Kosovo Parliament Elects Speaker, Moves Closer To Political Settlement
Albanian Daily News
Published September 7, 2017
Kosovo's parliament has elected Kadri Veseli of the Democratic Party of Kosovo (PDK) as speaker, paving the way for lawmakers to approve a prime minister in the country's efforts to end a monthslong political crisis.
Veseli, who heads a three-party coalition in the small Balkan country, was elected speaker on September 7 by a vote of 62-52. Following the vote, President Hashim Thaci officially gave the mandate to former guerrilla commander and ex-Prime Minister Ramush Haradinaj to form a new government.
The move comes days after the PDK agreed to a deal with the junior New Alliance for Kosovo party to form a government, potentially ending the political crisis sparked by inconclusive elections on June 11.
The September 4 accord gave the coalition, which includes the Alliance for the Future of Kosovo (AAK) along with ethnic minorities, 63 of parliament's 120 seats.
The Veseli bloc, dominated by former fighters against Serbian rule, was able to secure the parliamentary majority and the right to form a government through a deal with ethnic Serb lawmakers of the Lista Srpska party.
A party official said Lista Srpska lawmakers committed to back the vote for the speaker but said it would decide "following consultations" with Serbian President Aleksandar Vucic and other Serbian officials whether to support a new government.
Kosovo, a country of 1.8 million people, 90 percent of whom are ethnic Albanian, declared independence from Serbia in 2008.
The independence has been recognized by more than 110 countries, including big Western powers, but not by Serbia or Russia.

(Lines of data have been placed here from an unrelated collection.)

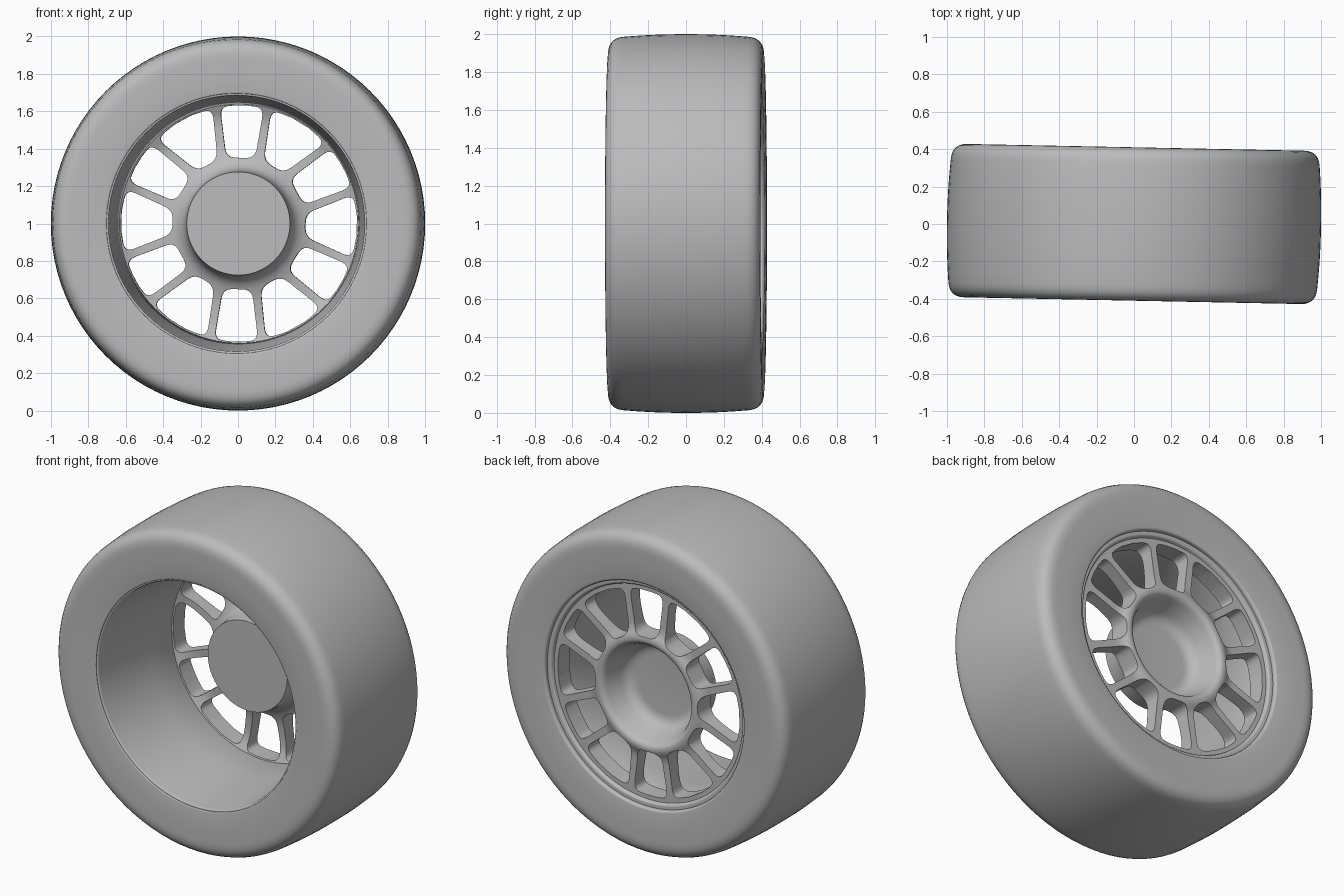
import bpy, bmesh, math
from mathutils import Vector, Matrix

if "Cube" in bpy.data.objects:
    bpy.data.objects.remove(bpy.data.objects["Cube"])

SEGMENTS = 96
YAW, ROLL = -0.02, math.radians(1.4)

grey = bpy.data.materials.new("plain_grey")
grey.use_nodes = True
grey.diffuse_color = (0.5, 0.5, 0.5, 1)
grey.node_tree.nodes["Principled BSDF"].inputs["Base Color"].default_value = (0.5, 0.5, 0.5, 1)


def rounded(points, closed=True, steps=6):
    """Round each (a, b, radius) corner of an outline with a small curve."""
    out = []
    n = len(points)
    for i, (a, b, radius) in enumerate(points):
        p = Vector((a, b))
        if radius == 0 or (not closed and i in (0, n - 1)):
            out.append(p)
            continue
        before = Vector(points[i - 1][:2]) - p
        after = Vector(points[(i + 1) % n][:2]) - p
        s = p + before.normalized() * min(radius, before.length * 0.49)
        e = p + after.normalized() * min(radius, after.length * 0.49)
        for k in range(steps + 1):
            t = k / steps
            out.append(s * (1 - t) ** 2 + p * 2 * t * (1 - t) + e * t * t)
    return out


def finish(bm, name):
    bmesh.ops.remove_doubles(bm, verts=bm.verts, dist=1e-5)
    bmesh.ops.recalc_face_normals(bm, faces=bm.faces)
    mesh = bpy.data.meshes.new(name)
    bm.to_mesh(mesh)
    bm.free()
    mesh.materials.append(grey)
    obj = bpy.data.objects.new(name, mesh)
    bpy.context.collection.objects.link(obj)
    obj.location.z = 1
    obj.rotation_euler.z = YAW
    return obj


def revolve(name, points, closed=True):
    """Turn a (radius, y) profile about the wheel axis."""
    bm = bmesh.new()
    verts = [bm.verts.new((p.x, p.y, 0)) for p in rounded(points, closed)]
    edges = [bm.edges.new(pair) for pair in zip(verts, verts[1:])]
    if closed:
        edges.append(bm.edges.new((verts[-1], verts[0])))
    bmesh.ops.spin(bm, geom=verts + edges, cent=(0, 0, 0), axis=(0, 1, 0),
                   angle=math.tau, steps=SEGMENTS, use_merge=False)
    return finish(bm, name)


def smooth(obj, angle):
    bpy.ops.object.select_all(action="DESELECT")
    obj.select_set(True)
    bpy.context.view_layer.objects.active = obj
    bpy.ops.object.shade_smooth_by_angle(angle=math.radians(angle))


# Tyre: slightly crowned tread, rounded shoulders, flat sidewalls
tyre = revolve("tyre", [
    (0.69, -0.40, 0.015), (0.80, -0.41, 0.08), (0.98, -0.41, 0.08), (1.0, -0.15, 0.15),
    (1.0, 0.15, 0.15), (0.98, 0.41, 0.08), (0.80, 0.41, 0.08), (0.69, 0.40, 0.015),
    (0.69, 0.34, 0), (0.72, 0.30, 0), (0.72, -0.36, 0)])

# Rim barrel: tapered bore, open to the front
barrel = revolve("rim_barrel", [
    (0.685, -0.395, 0.01), (0.655, -0.05, 0.1), (0.635, 0.31, 0), (0.655, 0.35, 0),
    (0.665, 0.375, 0.01), (0.70, 0.375, 0), (0.70, -0.395, 0)])

# Spoke disc with a closed hub in front and a dished hub behind
spokes = revolve("hub_and_spokes", [
    (0, 0.09, 0), (0.276, 0.09, 0), (0.29, 0.22, 0.06), (0.40, 0.27, 0.06),
    (0.56, 0.28, 0.06), (0.645, 0.24, 0), (0.66, 0.355, 0), (0.40, 0.355, 0.04),
    (0.345, 0.385, 0.03), (0.305, 0.375, 0.03), (0.245, 0.205, 0.06), (0, 0.205, 0)],
    closed=False)


def add_window(bm, turn, inner, outer, inner_deg, outer_deg):
    """Rounded window prism centred on one direction of the disc."""
    polar = [(inner, -inner_deg, 0.05), (outer, -outer_deg, 0.055),
             (outer, -outer_deg * 0.3, 0), (outer, outer_deg * 0.3, 0),
             (outer, outer_deg, 0.055), (inner, inner_deg, 0.05)]
    corners = [(r * math.sin(math.radians(a)), r * math.cos(math.radians(a)), c)
               for r, a, c in polar]
    face = bm.faces.new([bm.verts.new((p.x, 0.0, p.y)) for p in rounded(corners)])
    grown = bmesh.ops.extrude_face_region(bm, geom=[face])["geom"]
    far = [v for v in grown if isinstance(v, bmesh.types.BMVert)]
    bmesh.ops.translate(bm, verts=far, vec=(0, 0.6, 0))
    solid = set(far) | set(face.verts)
    bmesh.ops.rotate(bm, verts=list(solid), cent=(0, 0, 0),
                     matrix=Matrix.Rotation(turn + ROLL, 3, "Y"))


# Windows: six narrow ones inside the spoke pairs, six wide ones between pairs
bm = bmesh.new()
for i in range(6):
    add_window(bm, math.radians(60 * i), 0.36, 0.632, 12.5, 10.7)
    add_window(bm, math.radians(60 * i + 30), 0.36, 0.632, 10, 15.6)
cutter = finish(bm, "window_cutter")
cutter.hide_render = True

bpy.context.view_layer.update()
cut = spokes.modifiers.new("windows", "BOOLEAN")
cut.operation = "DIFFERENCE"
cut.solver = "EXACT"
cut.object = cutter
bpy.context.view_layer.objects.active = spokes
bpy.ops.object.modifier_apply(modifier=cut.name)
bpy.data.objects.remove(cutter)

for part in (tyre, barrel, spokes):
    smooth(part, 35)
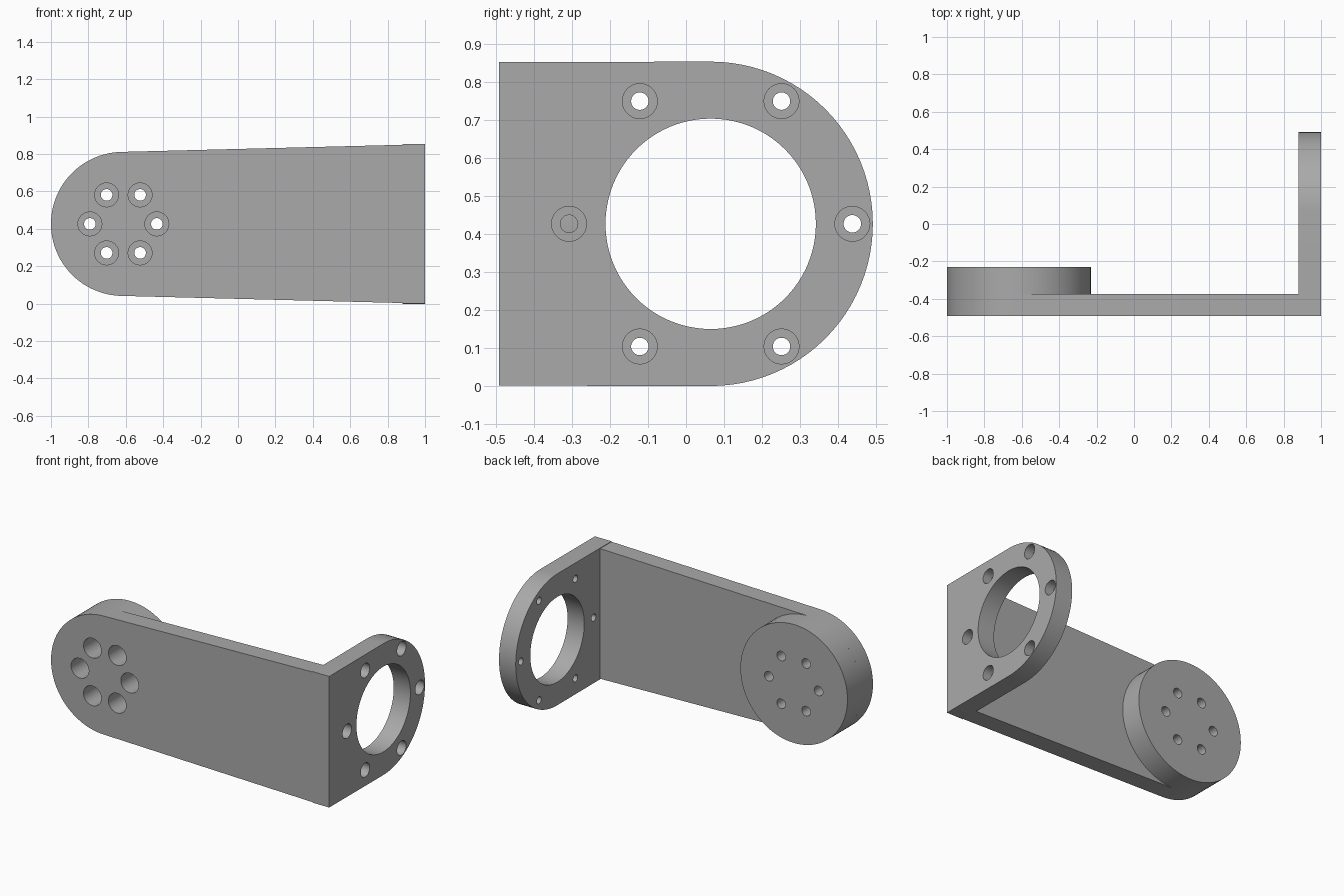
import bpy, bmesh
from math import sin, cos, pi, radians, asin
from mathutils import Vector, Matrix

cube = bpy.data.objects.get("Cube")
if cube:
    bpy.data.objects.remove(cube, do_unlink=True)

MID = 0.426                      # height of the centre line
FRONT, ARM_BACK, BOSS_BACK = -0.492, -0.375, -0.23
BOSS_X, BOSS_R = -0.615, 0.385
INNER_X, OUTER_X = 0.88, 1.0
RING_Y, RING_R = 0.065, 0.427

grey = bpy.data.materials.new("plain_grey")
grey.use_nodes = True
grey.diffuse_color = (0.4, 0.4, 0.4, 1)
grey.node_tree.nodes["Principled BSDF"].inputs["Base Color"].default_value = (0.4, 0.4, 0.4, 1)


def arc(cx, cz, r, start, end, n):
    steps = [start + (end - start) * i / n for i in range(n + 1)]
    return [(cx + r * cos(a), cz + r * sin(a)) for a in steps]


def make_object(name, bm):
    bmesh.ops.recalc_face_normals(bm, faces=bm.faces)
    mesh = bpy.data.meshes.new(name)
    bm.to_mesh(mesh)
    bm.free()
    mesh.materials.append(grey)
    obj = bpy.data.objects.new(name, mesh)
    bpy.context.collection.objects.link(obj)
    return obj


def extrude_profile(name, points, offset):
    bm = bmesh.new()
    face = bm.faces.new([bm.verts.new(p) for p in points])
    new = bmesh.ops.extrude_face_region(bm, geom=[face])["geom"]
    verts = [v for v in new if isinstance(v, bmesh.types.BMVert)]
    bmesh.ops.translate(bm, verts=verts, vec=offset)
    return make_object(name, bm)


def add_lathe(bm, profile, origin, axis, n):
    """Closed solid from (distance along axis, radius) rings."""
    turn = Vector((0, 0, 1)).rotation_difference(axis).to_matrix()
    rings = []
    for d, r in profile:
        ring = [Vector((x, z, d)) for x, z in arc(0, 0, r, 0, 2 * pi, n)[:-1]]
        rings.append([bm.verts.new(turn @ p + origin) for p in ring])
    for a, b in zip(rings, rings[1:]):
        for i in range(n):
            j = (i + 1) % n
            bm.faces.new((a[i], a[j], b[j], b[i]))
    bm.faces.new(rings[0])
    bm.faces.new(rings[-1])


def combine(target, tool, operation):
    mod = target.modifiers.new(operation.lower(), 'BOOLEAN')
    mod.operation, mod.solver, mod.object = operation, 'EXACT', tool
    graph = bpy.context.evaluated_depsgraph_get()
    mesh = bpy.data.meshes.new_from_object(target.evaluated_get(graph))
    target.modifiers.clear()
    target.data = mesh
    bpy.data.objects.remove(tool, do_unlink=True)


# Tapered arm with a round end, tangent to the boss
tilt = asin((MID - BOSS_R) / (OUTER_X - BOSS_X))
outline = arc(BOSS_X, MID, BOSS_R, pi / 2 + tilt, 3 * pi / 2 - tilt, 48)
outline += [(OUTER_X, 0), (OUTER_X, 2 * MID)]
bracket = extrude_profile("bracket", [(x, FRONT, z) for x, z in outline],
                          (0, ARM_BACK - FRONT, 0))

# Round boss behind the arm's end
bm = bmesh.new()
add_lathe(bm, [(0, BOSS_R), (BOSS_BACK - FRONT, BOSS_R)],
          Vector((BOSS_X, FRONT, MID)), Vector((0, 1, 0)), 96)
combine(bracket, make_object("boss", bm), 'UNION')

# Flange at right angles to the arm
outline = arc(RING_Y, MID, RING_R, -pi / 2, pi / 2, 48)
outline += [(FRONT, 2 * MID), (FRONT, 0)]
flange = extrude_profile("flange", [(INNER_X, y, z) for y, z in outline],
                         (OUTER_X - INNER_X, 0, 0))
combine(bracket, flange, 'UNION')

# Large opening and counterbored bolt circles
bm = bmesh.new()
inward, back = Vector((-1, 0, 0)), Vector((0, 1, 0))
add_lathe(bm, [(-0.1, 0.277), (0.2, 0.277)], Vector((OUTER_X, RING_Y, MID)), inward, 96)
for y, z in arc(RING_Y, MID, 0.373, 0, 2 * pi, 6)[:-1]:
    add_lathe(bm, [(-0.1, 0.046), (0.06, 0.046), (0.06, 0.023), (0.2, 0.023)],
              Vector((OUTER_X, y, z)), inward, 32)
for x, z in arc(BOSS_X + 0.002, MID, 0.179, 0, 2 * pi, 6)[:-1]:
    add_lathe(bm, [(-0.1, 0.064), (0.17, 0.064), (0.17, 0.031), (0.4, 0.031)],
              Vector((x, FRONT, z)), back, 32)
combine(bracket, make_object("hole_cutter", bm), 'DIFFERENCE')

bpy.ops.object.select_all(action='DESELECT')
bracket.select_set(True)
bpy.context.view_layer.objects.active = bracket
bpy.ops.object.shade_smooth_by_angle(angle=radians(30))
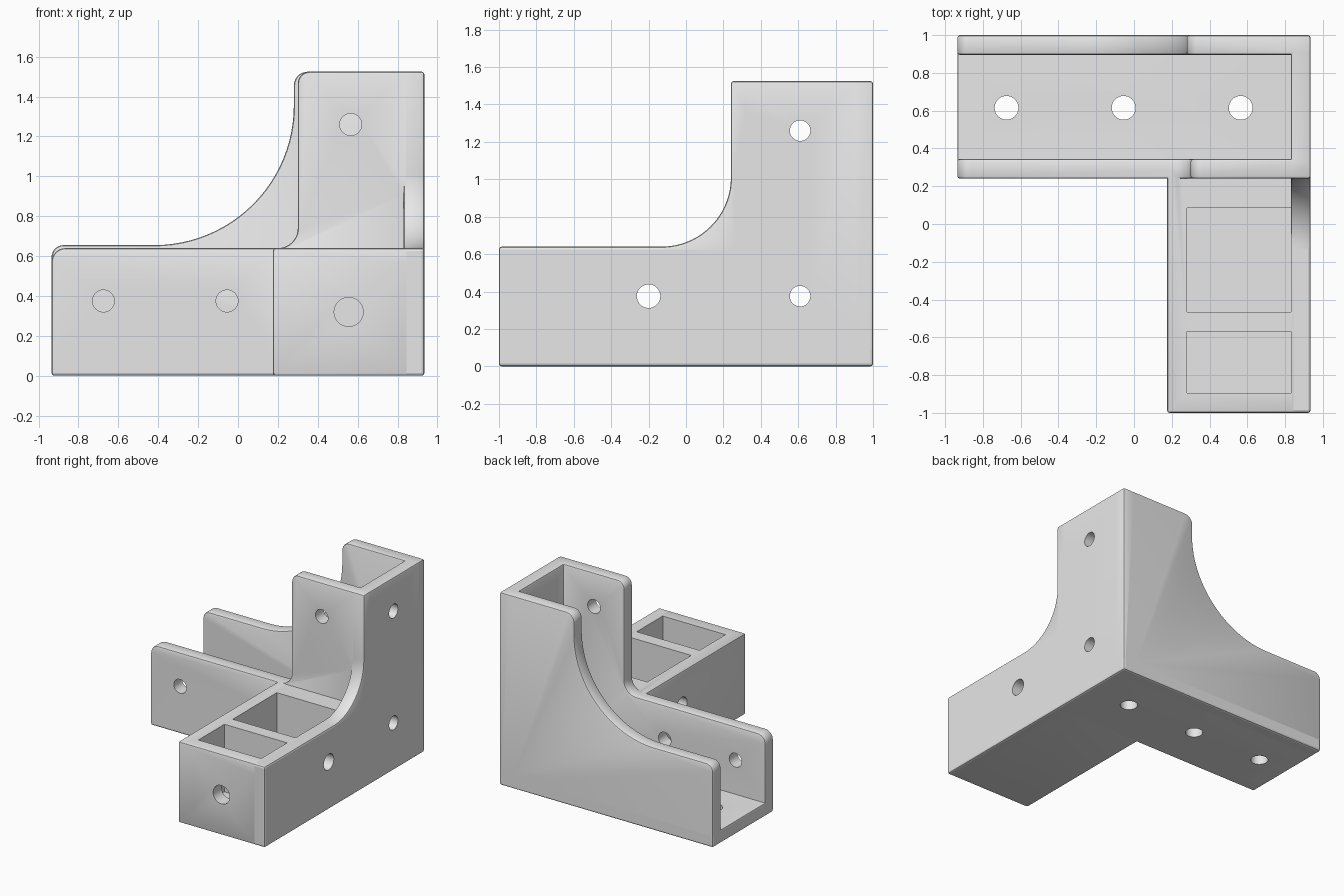
import bpy, bmesh, math
from mathutils import Vector, Matrix

cube = bpy.data.objects.get("Cube")
if cube:
    bpy.data.objects.remove(cube, do_unlink=True)

W, H, LOW, T = 0.935, 1.525, 0.64, 0.105   # half width, height, arm height, wall


def activate(ob):
    bpy.ops.object.select_all(action='DESELECT')
    ob.select_set(True)
    bpy.context.view_layer.objects.active = ob


def apply_modifier(ob, kind, **settings):
    mod = ob.modifiers.new(kind.lower(), kind)
    for key, value in settings.items():
        setattr(mod, key, value)
    activate(ob)
    bpy.ops.object.modifier_apply(modifier=mod.name)


def make_object(name, bm):
    bmesh.ops.recalc_face_normals(bm, faces=bm.faces)
    mesh = bpy.data.meshes.new(name)
    bm.to_mesh(mesh)
    bm.free()
    ob = bpy.data.objects.new(name, mesh)
    bpy.context.collection.objects.link(ob)
    return ob


def rounded(corners):
    """Turn (u, v, radius) corners of right angles into an outline with arcs."""
    points = []
    for i, (u, v, r) in enumerate(corners):
        p = Vector((u, v))
        if not r:
            points.append(p)
            continue
        a = (Vector(corners[i - 1][:2]) - p).normalized() * r
        b = (Vector(corners[(i + 1) % len(corners)][:2]) - p).normalized() * r
        steps = 24 if r > 0.3 else 8
        for k in range(steps + 1):
            t = math.pi / 2 * k / steps
            points.append(p + a * (1 - math.sin(t)) + b * (1 - math.cos(t)))
    return points


def prism(name, corners, axis, start, end):
    """Extrude an outline along x or y and soften its sharp edges."""
    bm = bmesh.new()
    place = (lambda p: (start, p.x, p.y)) if axis == 'x' else (lambda p: (p.x, start, p.y))
    face = bm.faces.new([bm.verts.new(place(p)) for p in rounded(corners)])
    out = bmesh.ops.extrude_face_region(bm, geom=[face])
    step = Vector((end - start, 0, 0)) if axis == 'x' else Vector((0, end - start, 0))
    bmesh.ops.translate(bm, vec=step, verts=[v for v in out['geom'] if isinstance(v, bmesh.types.BMVert)])
    ob = make_object(name, bm)
    apply_modifier(ob, 'BEVEL', width=0.014, segments=2, limit_method='ANGLE',
                   angle_limit=math.radians(40))
    return ob


def rectangle(u0, v0, u1, v1):
    return [(u0, v0, 0), (u1, v0, 0), (u1, v1, 0), (u0, v1, 0)]


def box(name, low, high):
    bm = bmesh.new()
    low, high = Vector(low), Vector(high)
    size = high - low
    bmesh.ops.create_cube(bm, size=1, matrix=Matrix.Translation((low + high) / 2) @ Matrix.Diagonal((*size, 1)))
    return make_object(name, bm)


def drill(axis, centre, radius, length):
    bm = bmesh.new()
    turn = {'x': Matrix.Rotation(math.pi / 2, 4, 'Y'),
            'y': Matrix.Rotation(math.pi / 2, 4, 'X'), 'z': Matrix()}[axis]
    bmesh.ops.create_cone(bm, cap_ends=True, segments=32, radius1=radius, radius2=radius,
                          depth=length, matrix=Matrix.Translation(centre) @ turn)
    return make_object("hole_cutter", bm)


def combine(body, other, operation):
    other.hide_render = True
    apply_modifier(body, 'BOOLEAN', object=other, operation=operation, solver='EXACT')
    bpy.data.objects.remove(other, do_unlink=True)


# Walls, floor and front arm
bracket = prism("corner_bracket", [(-W, 0, 0), (W, 0, 0), (W, H, 0), (0.28, H, 0.07),
                                   (0.28, 0.655, 0.7), (-W, 0.655, 0.06)], 'y', 1 - T, 1)
parts = [
    prism("front_wall", [(-W, 0, 0), (W, 0, 0), (W, H, 0), (0.3, H, 0.06),
                         (0.3, LOW, 0.1), (-W, LOW, 0.07)], 'y', 0.24, 0.24 + T),
    prism("side_wall", [(-1, 0, 0), (1, 0, 0), (1, H, 0), (0.24, H, 0),
                        (0.24, LOW, 0.37), (-1, LOW, 0)], 'x', W - T, W),
    prism("floor", rectangle(0.24, 0, 1, T), 'x', -W, W),
    prism("front_arm", rectangle(0.175, 0, W, LOW), 'y', -1, 0.3),
]
for part in parts:
    combine(bracket, part, 'UNION')

# Open pockets in the front arm
for y0, y1 in ((-0.895, -0.57), (-0.465, 0.085)):
    combine(bracket, box("pocket_cutter", (0.28, y0, T), (W - T, y1, 0.9)), 'DIFFERENCE')

# Screw holes: floor, front wall, side wall, arm sides and arm end
holes = [('z', (x, 0.615, 0.05), 0.063, 0.3) for x in (-0.675, -0.055, 0.565)]
holes += [('y', (x, 0.29, z), 0.055, 0.2) for x, z in ((-0.675, 0.375), (-0.055, 0.375), (0.565, 1.26))]
holes += [('x', (0.88, 0.61, z), 0.055, 0.2) for z in (0.375, 1.26)]
holes += [('x', (0.55, -0.2, 0.375), 0.063, 1), ('y', (0.555, -0.95, 0.32), 0.073, 0.2)]
for hole in holes:
    combine(bracket, drill(*hole), 'DIFFERENCE')

# Single grey plastic colour
grey = bpy.data.materials.new("light_grey")
grey.use_nodes = True
colour = (0.8, 0.8, 0.8, 1)
grey.diffuse_color = colour
grey.node_tree.nodes["Principled BSDF"].inputs["Base Color"].default_value = colour
bracket.data.materials.clear()
bracket.data.materials.append(grey)
for face in bracket.data.polygons:
    face.material_index = 0

activate(bracket)
bpy.ops.object.shade_smooth_by_angle(angle=math.radians(30))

The ruling coalition backs Thaci who, as expected, nominated AAK leader Haradinaj as prime minister and gave him the formal mandate to form a government -- a move now likely to be approved by the Veseli-led parliament.
Thaci headed the PDK before he resigned as required to assume the presidency.
Haradinaj, himself a former guerrilla commander in the battle for independence, twice has stood trial before the United Nations war crimes court for former Yugoslavia and was acquitted.
He is still wanted by Belgrade under charges including murder and torture during and after the 1998-99 war in Kosovo, which led to NATO air strikes that helped the Kosovars drive Serbian forces out of the country.
Haradinaj briefly held the prime minister post in 2005.
"Finally, Kosovo has started to move...We had some big delays and our institutions now will be formed," Haradinaj said after the coalition deal reached on September 4.
There are about 120,000 ethnic Serbs in Kosovo and most of them, mainly in the north, oppose the Pristina authorities.
Kosovar Albanians oppose greater autonomy for Serb-dominated municipalities, saying that this would give Belgrade more influence in the country.
The European Union has pushed for Kosovo and Serbia to normalize ties, hosting a meeting late last month in Brussels between Thaci andr Vucic.
(Source: Radio Free Europe)